Your goal
If an entry holds a picture, leave the picture out and copy the rest of the listing exactly.
*** Extracted data ***
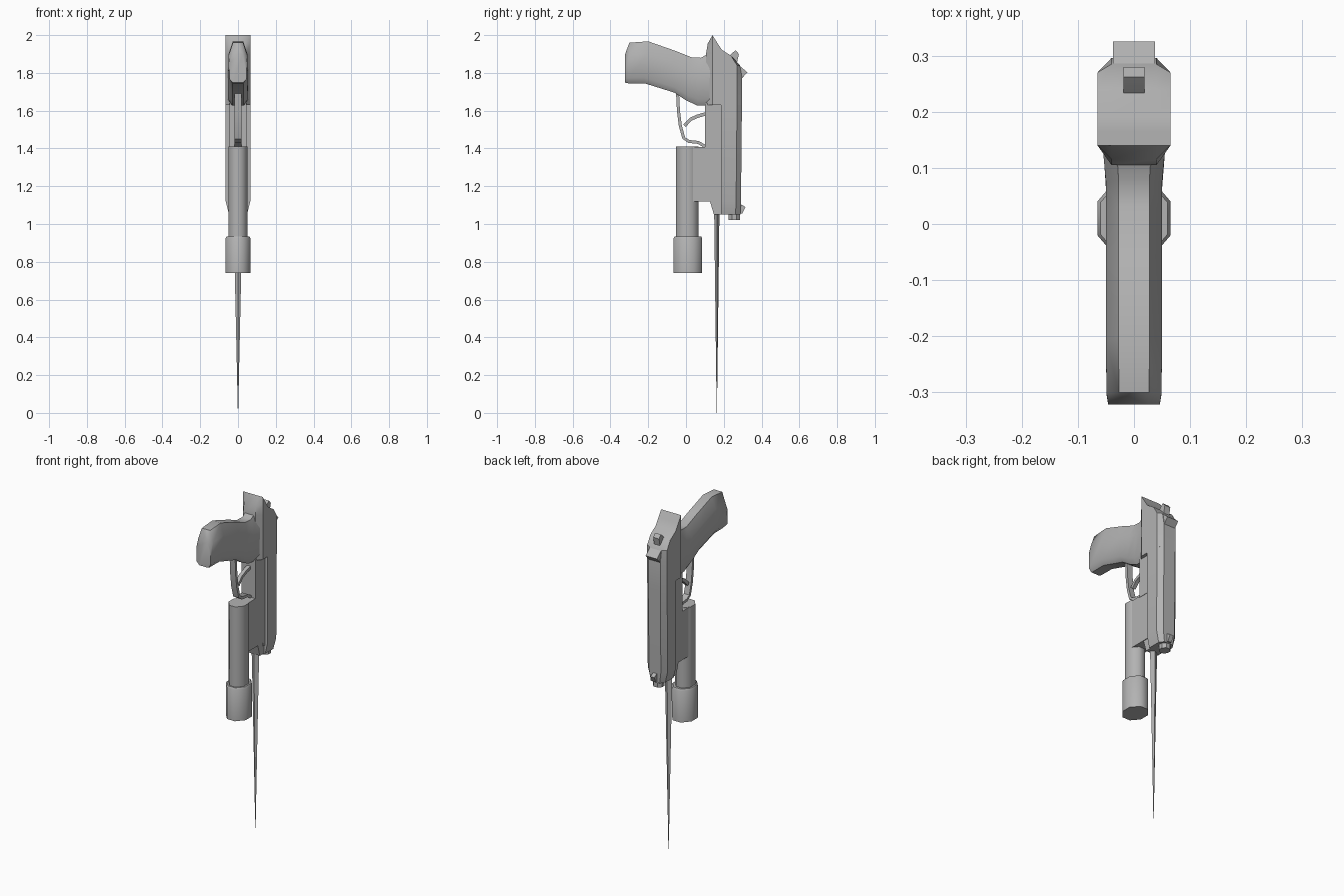
import bpy, bmesh, math
from mathutils import Vector

if "Cube" in bpy.data.objects:
    bpy.data.objects.remove(bpy.data.objects["Cube"])

GREY = (0.45, 0.45, 0.45, 1)
metal = bpy.data.materials.new("grey_metal")
metal.use_nodes = True
metal.diffuse_color = GREY
metal.node_tree.nodes["Principled BSDF"].inputs["Base Color"].default_value = GREY


def loft(name, rings, angle=35):
    """Skin a list of equal-length rings and cap both ends."""
    bm = bmesh.new()
    loops = [[bm.verts.new(p) for p in ring] for ring in rings]
    n = len(loops[0])
    for a, b in zip(loops, loops[1:]):
        for i in range(n):
            j = (i + 1) % n
            bm.faces.new((a[i], a[j], b[j], b[i]))
    bm.faces.new(loops[0])
    bm.faces.new(loops[-1])
    bmesh.ops.remove_doubles(bm, verts=bm.verts, dist=0.0005)
    bmesh.ops.recalc_face_normals(bm, faces=bm.faces)
    mesh = bpy.data.meshes.new(name)
    bm.to_mesh(mesh)
    bm.free()
    mesh.materials.append(metal)
    obj = bpy.data.objects.new(name, mesh)
    bpy.context.collection.objects.link(obj)
    bpy.ops.object.select_all(action="DESELECT")
    obj.select_set(True)
    bpy.context.view_layer.objects.active = obj
    bpy.ops.object.shade_smooth_by_angle(angle=math.radians(angle))
    return obj


def prism(name, profile, half):
    """Extrude a side profile of (y, z) points across x."""
    return loft(name, [[(x, y, z) for y, z in profile] for x in (-half, half)])


def octagon(hx, y0, y1, z, cut=0.3):
    """Chamfered rectangle in plan."""
    mid, hy = (y0 + y1) / 2, (y1 - y0) / 2
    k = 1 - 2 * cut
    plan = [(1, -k), (1, k), (k, 1), (-k, 1), (-1, k), (-1, -k), (-k, -1), (k, -1)]
    return [(hx * a, mid + hy * b, z) for a, b in plan]


def strip(name, path, thick, half):
    """Bent flat bar following a side path."""
    pts = [Vector(p) for p in path]
    left, right = [], []
    for i, p in enumerate(pts):
        d = (pts[min(i + 1, len(pts) - 1)] - pts[max(i - 1, 0)]).normalized()
        off = Vector((-d.y, d.x)) * thick / 2
        left.append(p + off)
        right.append(p - off)
    rings = [[(-half, *a), (half, *a), (half, *b), (-half, *b)]
             for a, b in zip(left, right)]
    return loft(name, rings)


# Grip: rounded sections from the butt to the receiver (bottom, top, half width)
sections = [((-0.322, 1.748), (-0.322, 1.9), 0.046),
            ((-0.305, 1.745), (-0.3, 1.96), 0.049),
            ((-0.22, 1.745), (-0.2, 1.967), 0.05),
            ((-0.06, 1.695), (-0.06, 1.918), 0.05),
            ((0.0, 1.655), (0.03, 1.882), 0.05),
            ((0.06, 1.627), (0.08, 1.88), 0.05),
            ((0.16, 1.625), (0.13, 1.91), 0.056)]
outline = [(0.6, 0), (1, 0.13), (1, 0.7), (0.55, 1),
           (-0.55, 1), (-1, 0.7), (-1, 0.13), (-0.6, 0)]
rings = []
for bottom, top, half in sections:
    b, t = Vector(bottom), Vector(top)
    rings.append([(half * u, *b.lerp(t, v)) for u, v in outline])
loft("grip", rings, 50)

# Receiver with tang: side profile, narrowed towards its outer faces
profile = [(0.105, 1.63), (0.105, 1.895), (0.115, 1.955), (0.14, 2.0), (0.165, 1.96),
           (0.19, 1.922), (0.24, 1.89), (0.285, 1.84), (0.296, 1.78), (0.296, 1.63)]
rings = []
for x, front, back in [(-0.065, 0.14, 0.27), (-0.04, 0.105, 0.296),
                       (0.04, 0.105, 0.296), (0.065, 0.14, 0.27)]:
    rings.append([(x, min(max(y, front), back), z) for y, z in profile])
loft("receiver", rings)

# Slide with chamfered back, tapering at the muzzle
rings = []
for z, half, back in [(1.05, 0.048, 0.288), (1.12, 0.065, 0.291), (1.63, 0.065, 0.296)]:
    rings.append([(-half, 0.185, z), (half, 0.185, z), (half, back - 0.026, z),
                  (half * 0.6, back, z), (-half * 0.6, back, z), (-half, back - 0.026, z)])
loft("slide", rings)

# Frame below the slide and its nose
prism("frame", [(0.1, 1.4), (0.1, 1.64), (0.19, 1.64), (0.19, 1.1), (0.17, 1.1), (0.17, 1.4)], 0.046)
prism("frame_nose", [(0.125, 1.125), (0.148, 1.05), (0.19, 1.05), (0.19, 1.125)], 0.04)

# Muzzle, sights and hammer
loft("muzzle", [octagon(0.03, 0.225, 0.285, z) for z in (1.02, 1.06)])
prism("front_sight", [(0.28, 1.11), (0.315, 1.09), (0.298, 1.055), (0.28, 1.055)], 0.012)
prism("rear_sight", [(0.275, 1.845), (0.325, 1.803), (0.29, 1.765), (0.275, 1.765)], 0.037)
prism("hammer", [(0.22, 1.88), (0.245, 1.905), (0.262, 1.92), (0.28, 1.9), (0.27, 1.855), (0.24, 1.85)], 0.019)

# Trigger guard and trigger
strip("trigger_guard", [(-0.045, 1.7), (-0.04, 1.6), (-0.03, 1.52), (-0.012, 1.455),
                        (0.015, 1.437), (0.065, 1.432), (0.11, 1.405)], 0.016, 0.018)
strip("trigger", [(0.11, 1.585), (0.06, 1.57), (0.025, 1.555), (-0.008, 1.52)], 0.018, 0.011)

# Torch: mount block, tube and head
prism("torch_mount", [(0.02, 1.12), (0.02, 1.408), (0.186, 1.408), (0.186, 1.12)], 0.044)
loft("torch_tube", [octagon(0.05, -0.052, 0.066, z) for z in (0.92, 1.41)], 50)
loft("torch_head", [octagon(hx, 0.01 - hy, 0.01 + hy, z) for hx, hy, z in
                    [(0.065, 0.076, 0.74), (0.065, 0.076, 0.925), (0.06, 0.07, 0.935)]], 50)

# Long thin spike
rings = []
for z, hx, hy in [(1.07, 0.025, 0.014), (0.74, 0.017, 0.01), (0.0, 0.0008, 0.0008)]:
    rings.append([(hx, 0.163, z), (0, 0.163 + hy, z), (-hx, 0.163, z), (0, 0.163 - hy, z)])
loft("spike", rings)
*** End of Extracted data ***
The completed task
import bpy, bmesh, math
from mathutils import Vector

if "Cube" in bpy.data.objects:
    bpy.data.objects.remove(bpy.data.objects["Cube"])

GREY = (0.45, 0.45, 0.45, 1)
metal = bpy.data.materials.new("grey_metal")
metal.use_nodes = True
metal.diffuse_color = GREY
metal.node_tree.nodes["Principled BSDF"].inputs["Base Color"].default_value = GREY


def loft(name, rings, angle=35):
    """Skin a list of equal-length rings and cap both ends."""
    bm = bmesh.new()
    loops = [[bm.verts.new(p) for p in ring] for ring in rings]
    n = len(loops[0])
    for a, b in zip(loops, loops[1:]):
        for i in range(n):
            j = (i + 1) % n
            bm.faces.new((a[i], a[j], b[j], b[i]))
    bm.faces.new(loops[0])
    bm.faces.new(loops[-1])
    bmesh.ops.remove_doubles(bm, verts=bm.verts, dist=0.0005)
    bmesh.ops.recalc_face_normals(bm, faces=bm.faces)
    mesh = bpy.data.meshes.new(name)
    bm.to_mesh(mesh)
    bm.free()
    mesh.materials.append(metal)
    obj = bpy.data.objects.new(name, mesh)
    bpy.context.collection.objects.link(obj)
    bpy.ops.object.select_all(action="DESELECT")
    obj.select_set(True)
    bpy.context.view_layer.objects.active = obj
    bpy.ops.object.shade_smooth_by_angle(angle=math.radians(angle))
    return obj


def prism(name, profile, half):
    """Extrude a side profile of (y, z) points across x."""
    return loft(name, [[(x, y, z) for y, z in profile] for x in (-half, half)])


def octagon(hx, y0, y1, z, cut=0.3):
    """Chamfered rectangle in plan."""
    mid, hy = (y0 + y1) / 2, (y1 - y0) / 2
    k = 1 - 2 * cut
    plan = [(1, -k), (1, k), (k, 1), (-k, 1), (-1, k), (-1, -k), (-k, -1), (k, -1)]
    return [(hx * a, mid + hy * b, z) for a, b in plan]


def strip(name, path, thick, half):
    """Bent flat bar following a side path."""
    pts = [Vector(p) for p in path]
    left, right = [], []
    for i, p in enumerate(pts):
        d = (pts[min(i + 1, len(pts) - 1)] - pts[max(i - 1, 0)]).normalized()
        off = Vector((-d.y, d.x)) * thick / 2
        left.append(p + off)
        right.append(p - off)
    rings = [[(-half, *a), (half, *a), (half, *b), (-half, *b)]
             for a, b in zip(left, right)]
    return loft(name, rings)


# Grip: rounded sections from the butt to the receiver (bottom, top, half width)
sections = [((-0.322, 1.748), (-0.322, 1.9), 0.046),
            ((-0.305, 1.745), (-0.3, 1.96), 0.049),
            ((-0.22, 1.745), (-0.2, 1.967), 0.05),
            ((-0.06, 1.695), (-0.06, 1.918), 0.05),
            ((0.0, 1.655), (0.03, 1.882), 0.05),
            ((0.06, 1.627), (0.08, 1.88), 0.05),
            ((0.16, 1.625), (0.13, 1.91), 0.056)]
outline = [(0.6, 0), (1, 0.13), (1, 0.7), (0.55, 1),
           (-0.55, 1), (-1, 0.7), (-1, 0.13), (-0.6, 0)]
rings = []
for bottom, top, half in sections:
    b, t = Vector(bottom), Vector(top)
    rings.append([(half * u, *b.lerp(t, v)) for u, v in outline])
loft("grip", rings, 50)

# Receiver with tang: side profile, narrowed towards its outer faces
profile = [(0.105, 1.63), (0.105, 1.895), (0.115, 1.955), (0.14, 2.0), (0.165, 1.96),
           (0.19, 1.922), (0.24, 1.89), (0.285, 1.84), (0.296, 1.78), (0.296, 1.63)]
rings = []
for x, front, back in [(-0.065, 0.14, 0.27), (-0.04, 0.105, 0.296),
                       (0.04, 0.105, 0.296), (0.065, 0.14, 0.27)]:
    rings.append([(x, min(max(y, front), back), z) for y, z in profile])
loft("receiver", rings)

# Slide with chamfered back, tapering at the muzzle
rings = []
for z, half, back in [(1.05, 0.048, 0.288), (1.12, 0.065, 0.291), (1.63, 0.065, 0.296)]:
    rings.append([(-half, 0.185, z), (half, 0.185, z), (half, back - 0.026, z),
                  (half * 0.6, back, z), (-half * 0.6, back, z), (-half, back - 0.026, z)])
loft("slide", rings)

# Frame below the slide and its nose
prism("frame", [(0.1, 1.4), (0.1, 1.64), (0.19, 1.64), (0.19, 1.1), (0.17, 1.1), (0.17, 1.4)], 0.046)
prism("frame_nose", [(0.125, 1.125), (0.148, 1.05), (0.19, 1.05), (0.19, 1.125)], 0.04)

# Muzzle, sights and hammer
loft("muzzle", [octagon(0.03, 0.225, 0.285, z) for z in (1.02, 1.06)])
prism("front_sight", [(0.28, 1.11), (0.315, 1.09), (0.298, 1.055), (0.28, 1.055)], 0.012)
prism("rear_sight", [(0.275, 1.845), (0.325, 1.803), (0.29, 1.765), (0.275, 1.765)], 0.037)
prism("hammer", [(0.22, 1.88), (0.245, 1.905), (0.262, 1.92), (0.28, 1.9), (0.27, 1.855), (0.24, 1.85)], 0.019)

# Trigger guard and trigger
strip("trigger_guard", [(-0.045, 1.7), (-0.04, 1.6), (-0.03, 1.52), (-0.012, 1.455),
                        (0.015, 1.437), (0.065, 1.432), (0.11, 1.405)], 0.016, 0.018)
strip("trigger", [(0.11, 1.585), (0.06, 1.57), (0.025, 1.555), (-0.008, 1.52)], 0.018, 0.011)

# Torch: mount block, tube and head
prism("torch_mount", [(0.02, 1.12), (0.02, 1.408), (0.186, 1.408), (0.186, 1.12)], 0.044)
loft("torch_tube", [octagon(0.05, -0.052, 0.066, z) for z in (0.92, 1.41)], 50)
loft("torch_head", [octagon(hx, 0.01 - hy, 0.01 + hy, z) for hx, hy, z in
                    [(0.065, 0.076, 0.74), (0.065, 0.076, 0.925), (0.06, 0.07, 0.935)]], 50)

# Long thin spike
rings = []
for z, hx, hy in [(1.07, 0.025, 0.014), (0.74, 0.017, 0.01), (0.0, 0.0008, 0.0008)]:
    rings.append([(hx, 0.163, z), (0, 0.163 + hy, z), (-hx, 0.163, z), (0, 0.163 - hy, z)])
loft("spike", rings)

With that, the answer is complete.